[Start of Attachment]

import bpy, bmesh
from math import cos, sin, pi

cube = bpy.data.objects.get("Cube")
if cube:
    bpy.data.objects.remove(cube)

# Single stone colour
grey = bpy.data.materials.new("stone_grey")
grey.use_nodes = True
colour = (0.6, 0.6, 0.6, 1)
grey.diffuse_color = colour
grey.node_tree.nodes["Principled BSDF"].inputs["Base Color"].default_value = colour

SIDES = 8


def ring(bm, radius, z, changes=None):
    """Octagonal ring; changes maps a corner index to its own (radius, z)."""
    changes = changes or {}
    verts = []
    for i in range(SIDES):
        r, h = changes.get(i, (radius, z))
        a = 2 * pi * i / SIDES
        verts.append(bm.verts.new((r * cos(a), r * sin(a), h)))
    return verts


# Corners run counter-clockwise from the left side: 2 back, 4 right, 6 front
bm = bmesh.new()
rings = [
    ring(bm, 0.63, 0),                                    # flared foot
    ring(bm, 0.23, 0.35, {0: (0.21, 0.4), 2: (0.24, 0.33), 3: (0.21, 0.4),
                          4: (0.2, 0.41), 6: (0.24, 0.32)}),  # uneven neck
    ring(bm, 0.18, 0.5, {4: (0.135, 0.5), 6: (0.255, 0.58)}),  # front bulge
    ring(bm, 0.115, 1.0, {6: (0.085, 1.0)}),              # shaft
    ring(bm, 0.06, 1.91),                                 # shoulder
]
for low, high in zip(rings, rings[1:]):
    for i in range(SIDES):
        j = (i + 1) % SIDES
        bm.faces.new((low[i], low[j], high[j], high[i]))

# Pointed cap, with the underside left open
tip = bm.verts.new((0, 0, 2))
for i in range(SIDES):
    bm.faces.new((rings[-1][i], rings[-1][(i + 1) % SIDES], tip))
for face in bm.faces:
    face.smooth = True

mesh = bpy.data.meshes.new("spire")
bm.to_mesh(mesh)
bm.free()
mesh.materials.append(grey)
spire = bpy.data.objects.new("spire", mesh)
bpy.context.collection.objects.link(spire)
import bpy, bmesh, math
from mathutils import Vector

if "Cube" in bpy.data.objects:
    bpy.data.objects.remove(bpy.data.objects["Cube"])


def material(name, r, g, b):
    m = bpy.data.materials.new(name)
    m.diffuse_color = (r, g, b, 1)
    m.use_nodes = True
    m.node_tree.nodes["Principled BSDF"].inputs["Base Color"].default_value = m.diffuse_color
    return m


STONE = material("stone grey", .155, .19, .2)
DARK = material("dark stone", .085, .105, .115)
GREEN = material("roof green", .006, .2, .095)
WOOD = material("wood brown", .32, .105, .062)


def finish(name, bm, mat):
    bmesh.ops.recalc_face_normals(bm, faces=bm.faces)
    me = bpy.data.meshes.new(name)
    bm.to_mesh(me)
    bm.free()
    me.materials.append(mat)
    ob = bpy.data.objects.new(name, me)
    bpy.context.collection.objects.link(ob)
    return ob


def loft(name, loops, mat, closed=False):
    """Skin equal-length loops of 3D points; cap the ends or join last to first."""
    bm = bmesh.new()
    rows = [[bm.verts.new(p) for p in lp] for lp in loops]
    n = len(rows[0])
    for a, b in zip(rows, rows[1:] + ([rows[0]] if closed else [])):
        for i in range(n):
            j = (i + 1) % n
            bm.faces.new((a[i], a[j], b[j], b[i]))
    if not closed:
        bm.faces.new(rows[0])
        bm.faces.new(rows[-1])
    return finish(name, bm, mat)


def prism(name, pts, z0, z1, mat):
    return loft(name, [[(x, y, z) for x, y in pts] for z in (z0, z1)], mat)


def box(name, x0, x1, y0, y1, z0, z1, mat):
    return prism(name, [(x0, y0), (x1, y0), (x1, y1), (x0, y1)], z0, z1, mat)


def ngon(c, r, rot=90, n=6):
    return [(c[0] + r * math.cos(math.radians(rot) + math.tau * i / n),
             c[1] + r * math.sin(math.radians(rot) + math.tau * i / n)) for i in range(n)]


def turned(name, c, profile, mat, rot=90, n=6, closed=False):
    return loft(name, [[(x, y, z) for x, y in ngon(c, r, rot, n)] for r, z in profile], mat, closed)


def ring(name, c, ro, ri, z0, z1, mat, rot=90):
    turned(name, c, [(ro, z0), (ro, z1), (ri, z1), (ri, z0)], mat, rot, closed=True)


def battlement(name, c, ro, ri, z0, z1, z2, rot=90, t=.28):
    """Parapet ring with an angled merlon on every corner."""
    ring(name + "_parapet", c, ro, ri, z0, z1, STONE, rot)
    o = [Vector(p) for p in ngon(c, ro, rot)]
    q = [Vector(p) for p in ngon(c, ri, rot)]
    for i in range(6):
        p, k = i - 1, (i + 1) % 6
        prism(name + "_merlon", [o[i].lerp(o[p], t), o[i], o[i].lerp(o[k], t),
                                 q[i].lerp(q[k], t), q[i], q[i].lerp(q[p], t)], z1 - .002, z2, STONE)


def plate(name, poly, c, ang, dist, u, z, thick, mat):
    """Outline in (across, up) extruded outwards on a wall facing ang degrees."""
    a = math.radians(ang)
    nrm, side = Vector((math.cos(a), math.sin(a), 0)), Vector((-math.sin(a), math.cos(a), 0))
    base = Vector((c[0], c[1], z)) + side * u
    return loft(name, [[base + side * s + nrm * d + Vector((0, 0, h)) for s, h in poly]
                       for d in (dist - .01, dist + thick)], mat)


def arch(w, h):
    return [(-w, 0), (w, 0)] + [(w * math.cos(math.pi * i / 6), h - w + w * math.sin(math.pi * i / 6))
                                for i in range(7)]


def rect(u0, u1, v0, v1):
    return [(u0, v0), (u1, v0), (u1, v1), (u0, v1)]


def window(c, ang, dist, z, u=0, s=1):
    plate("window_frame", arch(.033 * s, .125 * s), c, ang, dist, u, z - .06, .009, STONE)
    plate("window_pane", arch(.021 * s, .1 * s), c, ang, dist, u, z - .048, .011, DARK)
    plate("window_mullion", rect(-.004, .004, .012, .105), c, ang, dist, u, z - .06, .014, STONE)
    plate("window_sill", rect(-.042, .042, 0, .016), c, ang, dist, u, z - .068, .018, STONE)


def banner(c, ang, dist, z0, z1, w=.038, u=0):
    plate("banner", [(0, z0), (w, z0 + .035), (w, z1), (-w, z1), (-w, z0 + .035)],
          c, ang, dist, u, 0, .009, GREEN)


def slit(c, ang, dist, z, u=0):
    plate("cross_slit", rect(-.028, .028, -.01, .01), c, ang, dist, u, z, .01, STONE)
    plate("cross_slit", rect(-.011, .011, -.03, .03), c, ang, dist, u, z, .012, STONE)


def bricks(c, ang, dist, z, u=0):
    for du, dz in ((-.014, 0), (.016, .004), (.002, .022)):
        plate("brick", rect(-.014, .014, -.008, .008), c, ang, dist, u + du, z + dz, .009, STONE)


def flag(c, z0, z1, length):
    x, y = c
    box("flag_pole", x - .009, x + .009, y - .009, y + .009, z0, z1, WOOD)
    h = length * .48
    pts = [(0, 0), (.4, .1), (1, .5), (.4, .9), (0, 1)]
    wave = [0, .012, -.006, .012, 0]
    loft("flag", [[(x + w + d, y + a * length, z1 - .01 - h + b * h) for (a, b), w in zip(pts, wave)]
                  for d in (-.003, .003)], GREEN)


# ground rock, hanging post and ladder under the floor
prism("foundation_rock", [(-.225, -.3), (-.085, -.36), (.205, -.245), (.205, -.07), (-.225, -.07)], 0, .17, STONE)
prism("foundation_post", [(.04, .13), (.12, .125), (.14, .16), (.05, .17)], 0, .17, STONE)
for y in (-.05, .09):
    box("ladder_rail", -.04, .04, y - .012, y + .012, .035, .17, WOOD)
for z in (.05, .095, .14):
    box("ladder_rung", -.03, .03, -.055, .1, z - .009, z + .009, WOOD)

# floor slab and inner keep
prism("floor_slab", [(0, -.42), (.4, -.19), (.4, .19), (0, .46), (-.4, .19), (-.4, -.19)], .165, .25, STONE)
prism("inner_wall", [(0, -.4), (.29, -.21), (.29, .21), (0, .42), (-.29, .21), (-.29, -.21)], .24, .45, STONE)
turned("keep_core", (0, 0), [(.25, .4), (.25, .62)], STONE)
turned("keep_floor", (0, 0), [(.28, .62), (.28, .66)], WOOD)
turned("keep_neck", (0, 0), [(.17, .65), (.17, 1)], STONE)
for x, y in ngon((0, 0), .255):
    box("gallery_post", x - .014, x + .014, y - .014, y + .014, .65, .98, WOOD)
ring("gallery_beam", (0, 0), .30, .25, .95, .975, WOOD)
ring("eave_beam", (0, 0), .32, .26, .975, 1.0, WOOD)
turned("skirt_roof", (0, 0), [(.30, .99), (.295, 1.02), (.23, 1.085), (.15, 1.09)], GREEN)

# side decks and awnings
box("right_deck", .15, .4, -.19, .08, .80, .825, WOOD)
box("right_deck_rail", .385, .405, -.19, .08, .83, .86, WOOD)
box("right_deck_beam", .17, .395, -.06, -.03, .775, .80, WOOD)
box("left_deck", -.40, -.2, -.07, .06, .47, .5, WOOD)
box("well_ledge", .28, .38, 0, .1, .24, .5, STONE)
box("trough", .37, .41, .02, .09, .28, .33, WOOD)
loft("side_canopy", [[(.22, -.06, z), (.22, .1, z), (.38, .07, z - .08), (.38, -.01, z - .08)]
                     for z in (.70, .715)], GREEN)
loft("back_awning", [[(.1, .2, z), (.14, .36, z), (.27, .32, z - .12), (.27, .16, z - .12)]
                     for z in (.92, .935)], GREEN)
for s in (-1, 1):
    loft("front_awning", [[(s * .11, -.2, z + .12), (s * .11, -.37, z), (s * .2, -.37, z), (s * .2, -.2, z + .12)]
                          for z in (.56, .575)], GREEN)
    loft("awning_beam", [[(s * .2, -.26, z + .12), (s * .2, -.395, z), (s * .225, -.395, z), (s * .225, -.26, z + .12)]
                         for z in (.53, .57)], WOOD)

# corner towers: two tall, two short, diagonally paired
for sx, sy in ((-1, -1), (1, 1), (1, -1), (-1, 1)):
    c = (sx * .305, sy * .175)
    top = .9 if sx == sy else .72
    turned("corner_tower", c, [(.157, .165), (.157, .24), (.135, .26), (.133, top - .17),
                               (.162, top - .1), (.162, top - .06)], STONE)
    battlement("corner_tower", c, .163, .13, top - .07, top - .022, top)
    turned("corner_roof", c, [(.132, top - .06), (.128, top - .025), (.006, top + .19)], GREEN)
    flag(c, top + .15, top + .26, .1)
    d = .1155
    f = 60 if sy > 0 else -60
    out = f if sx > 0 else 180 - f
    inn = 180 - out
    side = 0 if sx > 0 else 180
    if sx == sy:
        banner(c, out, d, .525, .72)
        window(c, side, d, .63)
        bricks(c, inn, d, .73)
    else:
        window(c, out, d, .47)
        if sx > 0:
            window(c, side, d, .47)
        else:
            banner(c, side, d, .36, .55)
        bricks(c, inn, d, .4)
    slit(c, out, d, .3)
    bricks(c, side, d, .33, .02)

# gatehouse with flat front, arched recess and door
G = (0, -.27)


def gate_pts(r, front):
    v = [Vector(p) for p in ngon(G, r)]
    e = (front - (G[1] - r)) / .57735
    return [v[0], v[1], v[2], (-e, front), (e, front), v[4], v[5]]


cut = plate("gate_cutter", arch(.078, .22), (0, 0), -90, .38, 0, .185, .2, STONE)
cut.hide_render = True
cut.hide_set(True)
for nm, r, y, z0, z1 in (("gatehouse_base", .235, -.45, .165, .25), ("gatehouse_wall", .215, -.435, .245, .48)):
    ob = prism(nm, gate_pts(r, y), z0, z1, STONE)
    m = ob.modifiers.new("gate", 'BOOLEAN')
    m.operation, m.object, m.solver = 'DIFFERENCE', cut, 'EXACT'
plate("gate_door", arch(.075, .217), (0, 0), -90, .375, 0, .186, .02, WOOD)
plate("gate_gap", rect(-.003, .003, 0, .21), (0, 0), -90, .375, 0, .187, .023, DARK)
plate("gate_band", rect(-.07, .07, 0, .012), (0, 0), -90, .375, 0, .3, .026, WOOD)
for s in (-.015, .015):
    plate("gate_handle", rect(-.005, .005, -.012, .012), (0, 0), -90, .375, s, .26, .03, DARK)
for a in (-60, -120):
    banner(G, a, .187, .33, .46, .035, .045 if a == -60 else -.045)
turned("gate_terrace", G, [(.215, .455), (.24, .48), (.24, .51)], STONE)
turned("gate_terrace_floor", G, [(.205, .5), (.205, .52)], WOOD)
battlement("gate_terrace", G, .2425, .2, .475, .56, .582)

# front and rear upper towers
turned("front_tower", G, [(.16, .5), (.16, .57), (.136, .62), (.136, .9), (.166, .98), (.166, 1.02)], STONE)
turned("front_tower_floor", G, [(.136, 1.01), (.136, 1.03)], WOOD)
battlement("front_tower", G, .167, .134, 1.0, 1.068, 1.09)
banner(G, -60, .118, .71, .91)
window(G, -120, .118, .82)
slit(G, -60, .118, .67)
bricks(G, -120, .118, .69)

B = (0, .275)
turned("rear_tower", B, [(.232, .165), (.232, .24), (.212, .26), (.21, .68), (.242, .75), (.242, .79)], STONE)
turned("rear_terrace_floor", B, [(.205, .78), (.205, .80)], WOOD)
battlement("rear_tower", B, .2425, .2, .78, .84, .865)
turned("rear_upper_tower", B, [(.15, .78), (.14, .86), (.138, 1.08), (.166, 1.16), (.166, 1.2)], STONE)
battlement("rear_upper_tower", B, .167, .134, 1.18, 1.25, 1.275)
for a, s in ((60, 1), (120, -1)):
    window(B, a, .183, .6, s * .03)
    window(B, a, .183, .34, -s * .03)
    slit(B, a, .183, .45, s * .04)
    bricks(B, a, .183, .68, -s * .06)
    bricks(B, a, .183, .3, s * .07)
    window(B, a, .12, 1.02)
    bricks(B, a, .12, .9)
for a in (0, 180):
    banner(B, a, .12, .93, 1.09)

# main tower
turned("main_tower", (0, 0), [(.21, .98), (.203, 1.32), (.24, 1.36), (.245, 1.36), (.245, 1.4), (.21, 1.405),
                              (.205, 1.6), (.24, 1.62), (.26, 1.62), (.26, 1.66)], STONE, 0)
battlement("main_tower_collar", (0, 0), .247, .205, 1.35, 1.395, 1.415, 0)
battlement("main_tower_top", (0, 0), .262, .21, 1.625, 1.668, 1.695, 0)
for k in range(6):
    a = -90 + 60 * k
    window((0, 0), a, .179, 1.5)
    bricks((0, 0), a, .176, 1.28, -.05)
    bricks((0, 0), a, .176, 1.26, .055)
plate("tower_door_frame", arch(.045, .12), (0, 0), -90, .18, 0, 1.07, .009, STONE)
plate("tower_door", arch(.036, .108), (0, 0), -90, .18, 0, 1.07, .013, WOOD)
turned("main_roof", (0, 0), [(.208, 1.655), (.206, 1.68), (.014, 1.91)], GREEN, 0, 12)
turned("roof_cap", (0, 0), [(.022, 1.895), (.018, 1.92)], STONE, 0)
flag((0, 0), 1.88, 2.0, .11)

[End of Attachment]

- **Exercise details**: Say how many lines above contain the string "rows", writing only the number.

- **Your response**: 5